One of the most notable documents ever issued from the Comptroller's office was a circular letter addressed by McCulloch, in 1864, to the managers of national banks. This circular contains so many excellent suggestions and is so replete with wholesome advice in regard to sound banking methods and management that it can be very profitably read and closely followed by many bankers of the present day, as a safe guide in the conduct of their banking business.

The following are some of the salient features of this circular:

The business of a bank should be carefully and promptly conducted. The books at the close of each day should exhibit the amount of cash on hand, and the exact condition of the bank. In large banks all the books should be balanced daily. In small banks, weekly, or oftener; and as often as every quarter a careful examination of its affairs should be made by committees of the directors appointed for this purpose, and a report of the result of these examinations entered upon the minutes.

The officers of the bank, other than the president, should be appointed to hold their office during the pleasure of the board, and bonds should be executed accordingly. This will obviate the necessity of requiring annual bonds from these officers, and will prevent the occurrence of a time when they will not be under bond. Presidents being annually elected or appointed will, of course, be required to give annual bonds, and whenever an official is reappointed a bond should be required of him.

No loans should be made that are not secured beyond a reasonable contingency. Nothing should be done to foster and encourage speculation. Facilities should be given only to legitimate and prudent transactions. Discounts should be made on as short time as the business of the customer will permit, and payment of all paper at maturity should be insisted upon, no matter whether the bank needs the money or not. A note or a bill should never be renewed merely because the bank may not know where to place the money with equal advantage if the paper is paid. In no other way can the bank properly control the discount line, or make it at all times reliable.

Distribute the loans rather than concentrate them in a few hands. Large loans to a single individual or firm, although sometimes proper and necessary, are generally injudicious and frequently unsafe. Large borrowers are apt to control the bank, and when this is the relation between a bank and its customers, it is not difficult to decide which in the end will suffer. Every dollar that a bank loans above its capital and surplus it owes for, and its managers are therefore under the strongest obligations to its creditors, as well as to its stockholders, to keep its discounts constantly under its control.

A bank should treat its customers liberally, bearing in mind that it prospers as its customers prosper, but the customers should never be permitted to dictate its policy.

If the propriety of discounting an offering is doubted, give the bank the benefit of the doubt and decline it. If the bank has any reason to distrust the integrity of a customer, close his account. Never deal with a rascal under the impression that you can prevent him from cheating you. The risk in such cases is greater than the profits.

In business, know no man's politics. Manage the bank as a business institution, and let no political partiality or prejudice influence your judgment or action in the conduct of its affairs.

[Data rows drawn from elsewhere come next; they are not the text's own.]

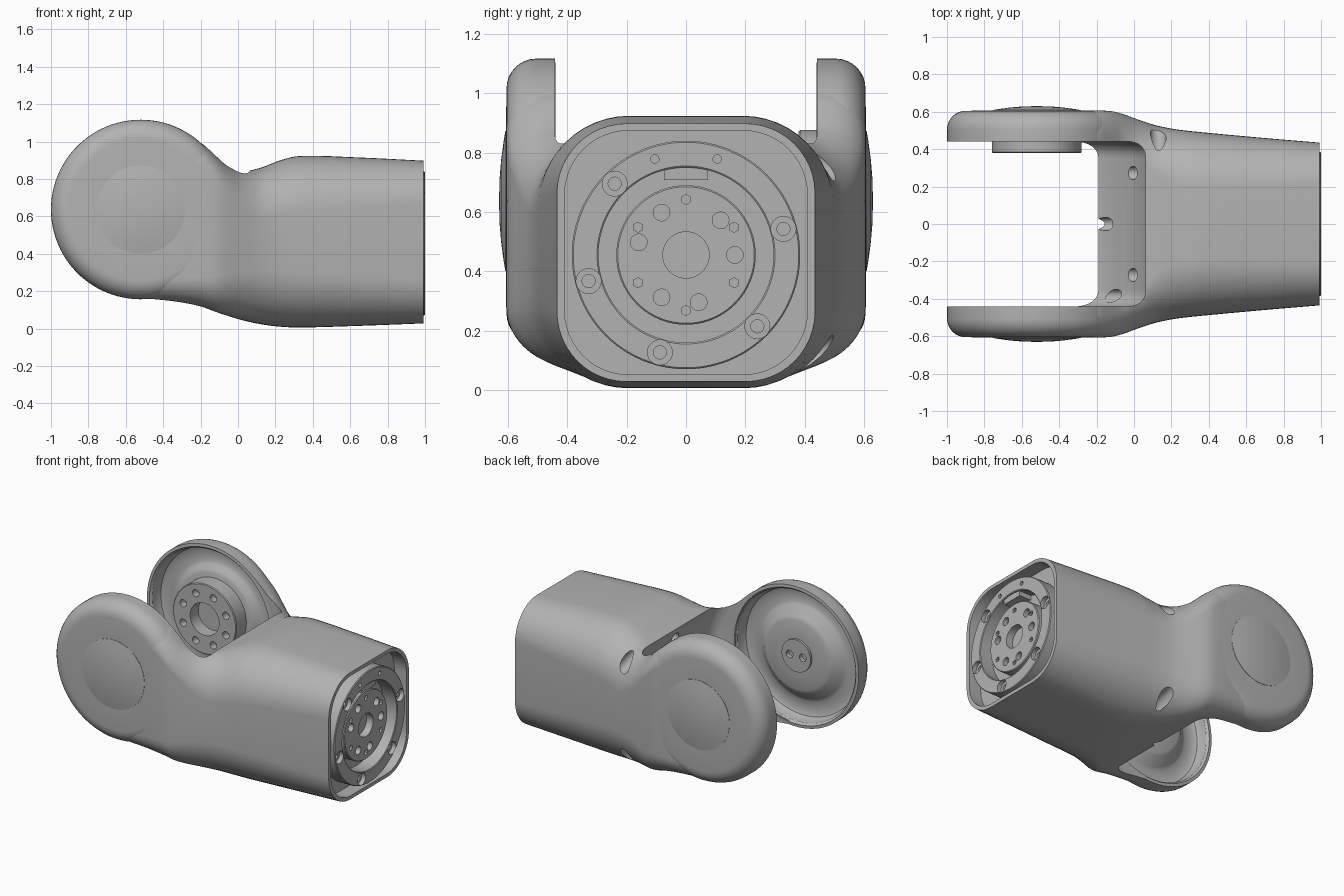
import bpy, bmesh
from math import sin, cos, pi, radians
from mathutils import Vector, Matrix

cube = bpy.data.objects.get("Cube")
if cube:
    bpy.data.objects.remove(cube)

grey = bpy.data.materials.new("satin_grey")
grey.use_nodes = True
grey.diffuse_color = (0.45, 0.45, 0.45, 1)
grey.node_tree.nodes["Principled BSDF"].inputs["Base Color"].default_value = (0.45, 0.45, 0.45, 1)

PIVOT = Vector((-0.52, 0, 0.637))    # fork axis
FLANGE = Vector((0, 0, 0.455))       # end flange axis
X, Y = Vector((1, 0, 0)), Vector((0, 1, 0))
BORE = 0.617                         # swing clearance radius


def make(name, bm):
    bmesh.ops.recalc_face_normals(bm, faces=bm.faces)
    mesh = bpy.data.meshes.new(name)
    bm.to_mesh(mesh)
    bm.free()
    mesh.materials.append(grey)
    obj = bpy.data.objects.new(name, mesh)
    bpy.context.collection.objects.link(obj)
    return obj


def frame(origin, axis):
    return Matrix.Translation(origin) @ axis.to_track_quat('Z', 'Y').to_matrix().to_4x4()


def lathe(name, profile, origin, axis, closed=False):
    """Turn (radius, height) points about an axis."""
    bm = bmesh.new()
    vs = [bm.verts.new((r, 0, h)) for r, h in profile]
    es = [bm.edges.new(p) for p in zip(vs, vs[1:])]
    if closed:
        es.append(bm.edges.new((vs[-1], vs[0])))
    bmesh.ops.spin(bm, geom=vs + es, axis=(0, 0, 1), cent=(0, 0, 0), angle=2 * pi, steps=96)
    bmesh.ops.remove_doubles(bm, verts=bm.verts, dist=2e-4)
    bm.transform(frame(origin, axis))
    return make(name, bm)


def drills(holes):
    """Cutter of many cylinders: (centre, axis, radius, half length, sides)."""
    bm = bmesh.new()
    for centre, axis, r, half, n in holes:
        bmesh.ops.create_cone(bm, cap_ends=True, segments=n, radius1=r, radius2=r,
                              depth=2 * half, matrix=frame(centre, axis))
    return make("drill_cutter", bm)


def cut(obj, *cutters):
    bpy.context.view_layer.objects.active = obj
    for c in cutters:
        c.hide_render = True
        m = obj.modifiers.new("cut", 'BOOLEAN')
        m.operation, m.solver, m.object = 'DIFFERENCE', 'EXACT', c
        bpy.ops.object.modifier_apply(modifier=m.name)
        bpy.data.objects.remove(c)
    return obj


def arc(cx, cy, r, a0, a1, n=8):
    steps = [radians(a0 + (a1 - a0) * i / n) for i in range(n + 1)]
    return [(cx + r * cos(a), cy + r * sin(a)) for a in steps]


# Body stations: x, half width, bottom, top, upper corner radius, lower corner radius
STATIONS = [
    (-0.47, .594, .160, 1.05, .12, .10), (-0.32, .602, .143, 1.035, .13, .13),
    (-0.20, .606, .119, .994, .13, .16), (-0.12, .603, .090, .925, .13, .19),
    (-0.06, .588, .070, .872, .14, .22), (0.02, .559, .046, .842, .19, .26),
    (0.12, .527, .024, .860, .27, .29), (0.22, .507, .011, .898, .30, .30),
    (0.33, .494, .006, .923, .30, .30), (0.65, .464, .015, .915, .27, .27),
    (0.992, .435, .028, .898, .235, .235)]


def station(x):
    """Smooth interpolation between stations."""
    last = len(STATIONS) - 1
    i = max(k for k in range(last) if STATIONS[k][0] <= x or k == 0)
    p, q = STATIONS[i], STATIONS[i + 1]
    o, s = STATIONS[max(i - 1, 0)], STATIONS[min(i + 2, last)]
    d = q[0] - p[0]
    t = (x - p[0]) / d
    out = []
    for k in range(1, 6):
        m0 = (q[k] - o[k]) / (q[0] - o[0]) * d
        m1 = (s[k] - p[k]) / (s[0] - p[0]) * d
        out.append((2*t**3 - 3*t*t + 1) * p[k] + (t**3 - 2*t*t + t) * m0
                   + (3*t*t - 2*t**3) * q[k] + (t**3 - t*t) * m1)
    return out


def section(w, lo, hi, r_up, r_low):
    pts = []
    for a, sy, z, r in ((0, 1, hi - r_up, r_up), (90, -1, hi - r_up, r_up),
                        (180, -1, lo + r_low, r_low), (270, 1, lo + r_low, r_low)):
        pts += arc(sy * (w - r), z, r, a, a + 90, 12)
    return pts


def loft(name, rings):
    bm = bmesh.new()
    rows = [[bm.verts.new((x, y, z)) for y, z in pts] for x, pts in rings]
    n = len(rows[0])
    for a, b in zip(rows, rows[1:]):
        for i in range(n):
            bm.faces.new((a[i], a[(i + 1) % n], b[(i + 1) % n], b[i]))
    bm.faces.new(rows[0])
    bm.faces.new(rows[-1])
    return make(name, bm)


# Sleeve body blending into the fork
x0, x1, count = STATIONS[0][0], STATIONS[-1][0], 64
xs = [x0 + (x1 - x0) * i / count for i in range(count + 1)]
body = loft("body", [(x, section(*station(x))) for x in xs])

# Swing clearance with rounded rims, and a wider slot for the dished cheeks
clearance = drills([(PIVOT, Y, BORE, .442, 128)])
rim = clearance.modifiers.new("rim", 'BEVEL')
rim.width, rim.segments, rim.limit_method = .09, 8, 'ANGLE'
dishes = drills([(PIVOT, Y, .455, .55, 96)])

# End pocket leaving a thin lip
w, lo, hi, r, _ = station(x1)
lip = section(w - .026, lo + .024, hi - .024, r - .02, r - .02)
pocket = loft("pocket_cutter", [(x, lip) for x in (.90, 1.1)])

# Screw holes and a cable hole in the saddle wall, two drain holes on the left side
holes = [(Vector((-.12, -.385, .19)), X, .036, .06, 24)]
for k in range(6):
    a = radians(30 + 60 * k)
    y, z = .315 * cos(a), .455 + .315 * sin(a)
    wall = PIVOT.x + (BORE ** 2 - (z - PIVOT.z) ** 2) ** .5
    holes.append((Vector((wall, y, z)), X, .036, .04, 24))
for z, tilt in ((.768, -.3), (.122, .3)):
    holes.append((Vector((.13, .43, z)), Vector((0, 1, tilt)), .042, .13, 32))
cut(body, clearance, dishes, pocket, drills(holes))

# Fork cheeks: rounded shells with a dished inside and a domed cap
shell = [(0, .605), (.25, .607)] + arc(.38, .505, .1, 90, 0) + [
    (.48, .442), (.46, .44), (.447, .455), (.442, .505), (.432, .525), (.41, .535), (.335, .535), (.315, .525)]
hubs = {"left": [(.29, .50), (.27, .49), (0, .49)],
        "right": [(.26, .475), (.235, .465), (.11, .465), (.11, .45), (0, .45)]}
parts = [body]
for side, axis in (("left", Y), ("right", -Y)):
    cheek = lathe(side + "_cheek", shell + hubs[side], PIVOT, axis)
    if side == "right":
        pins = [(PIVOT + axis * .45 + X * dx, Y, .026, .03, 20) for dx in (-.05, .05)]
        cut(cheek, drills(pins))
    cap = lathe(side + "_cap", [(0, .63), (.07, .629), (.14, .623), (.2, .615), (.236, .609),
                                (.236, .59), (0, .59)], PIVOT, axis)
    parts += [cheek, cap]

# Left pivot hub with bolt ring
hub = lathe("pivot_hub", [(0, .38), (.235, .38), (.24, .385), (.24, .51), (0, .51)], PIVOT, Y)
face = PIVOT + Y * .38
bolts = [(face, Y, .11, .09, 48)]
for k in range(8):
    a = radians(22.5 + 45 * k)
    bolts.append((face + Vector((cos(a), 0, sin(a))) * .175, Y, .025, .05, 20))
parts.append(cut(hub, drills(bolts)))


def around(angle, radius, x):
    a = radians(angle)
    return FLANGE + Vector((x, radius * cos(a), radius * sin(a)))


# Outer flange ring with counterbored screws and a locating tab
ring = lathe("flange_ring", [(.295, .88), (.295, .996), (.30, 1), (.38, 1), (.385, .995), (.385, .88)],
             FLANGE, X, closed=True)
screws = (15, 135, 195, 255, 315)
bores = [(around(a, .34, 1), X, .042, .03, 32) for a in screws]
bores += [(around(a, .34, 1), X, .014, .04, 16) for a in (72, 108)]
shanks = drills([(around(a, .34, .97), X, .022, .04, 24) for a in screws])
parts.append(cut(ring, drills(bores), shanks))

bm = bmesh.new()
bmesh.ops.create_cube(bm, size=1, matrix=Matrix.Translation((.94, 0, .733)) @ Matrix.Diagonal((.1, .15, .05, 1)))
parts.append(make("locating_tab", bm))

# Inner output disc with centre bore and two bolt circles
disc = lathe("output_disc", [(0, .88), (.235, .88), (.235, .965), (.23, .97), (0, .97)], FLANGE, X)
bores = [(around(0, 0, .97), X, .078, .05, 48)]
bores += [(around(a, .165, .97), X, .028, .035, 24) for a in (0, 45, 120, 165, 240, 285)]
bores += [(around(a, .187, .97), X, .017, .025, 6) for a in (30, 90, 150, 210, 270, 330)]
parts.append(cut(disc, drills(bores)))

# Smooth shading with crisp edges
for obj in parts:
    bpy.ops.object.select_all(action='DESELECT')
    obj.select_set(True)
    bpy.context.view_layer.objects.active = obj
    bpy.ops.object.shade_smooth_by_angle(angle=radians(32))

Pay the officers such salaries as will enable them to live comfortably and respectably without stealing, and require of them entire services. If an officer lives beyond his means, dismiss him, even if his excess of expenditures can be explained consistently with his integrity, still dismiss him. A man cannot be a safe officer of a bank who spends more than he earns.

The capital of a bank should be a reality, not a fiction, and it should be owned by those who have money to lend, and not by borrowers.

Every banker under the national system should feel that the reputation of the system, in a measure, depends upon the manner in which his particular institution is conducted, and that, as far as his influence and his management extend, he is responsible for its success. It should be the chief aim, therefore, of the managers of the banks, to make their respective institutions strong, not only to keep their capital from being impaired, but gradually to create a surplus that will be a protection to their capital and to their creditors in the trying times that will sooner or later happen to all banking institutions. There are few items that will have a better look upon the balance sheet, and none that is better calculated to give aid and comfort to the managers of a bank, and to secure for it the confidence of the people, than a large surplus fund. Create, then, a good surplus, if even for a short time the stockholders have to be kept on short commons in the way of dividends to do it.

Pursue a straightforward, upright, legitimate banking business. Never be tempted by the prospect of large returns to do anything but what may be properly done under the National Currency Act. "Splendid financiering" is not legitimate banking, and "splendid financiers" in banking are generally humbugs or rascals.

If the rules laid down by McCulloch in this circular were strictly followed by bank managers, bank failures would be few and far between and losses to depositors and stockholders would be reduced to a minimum.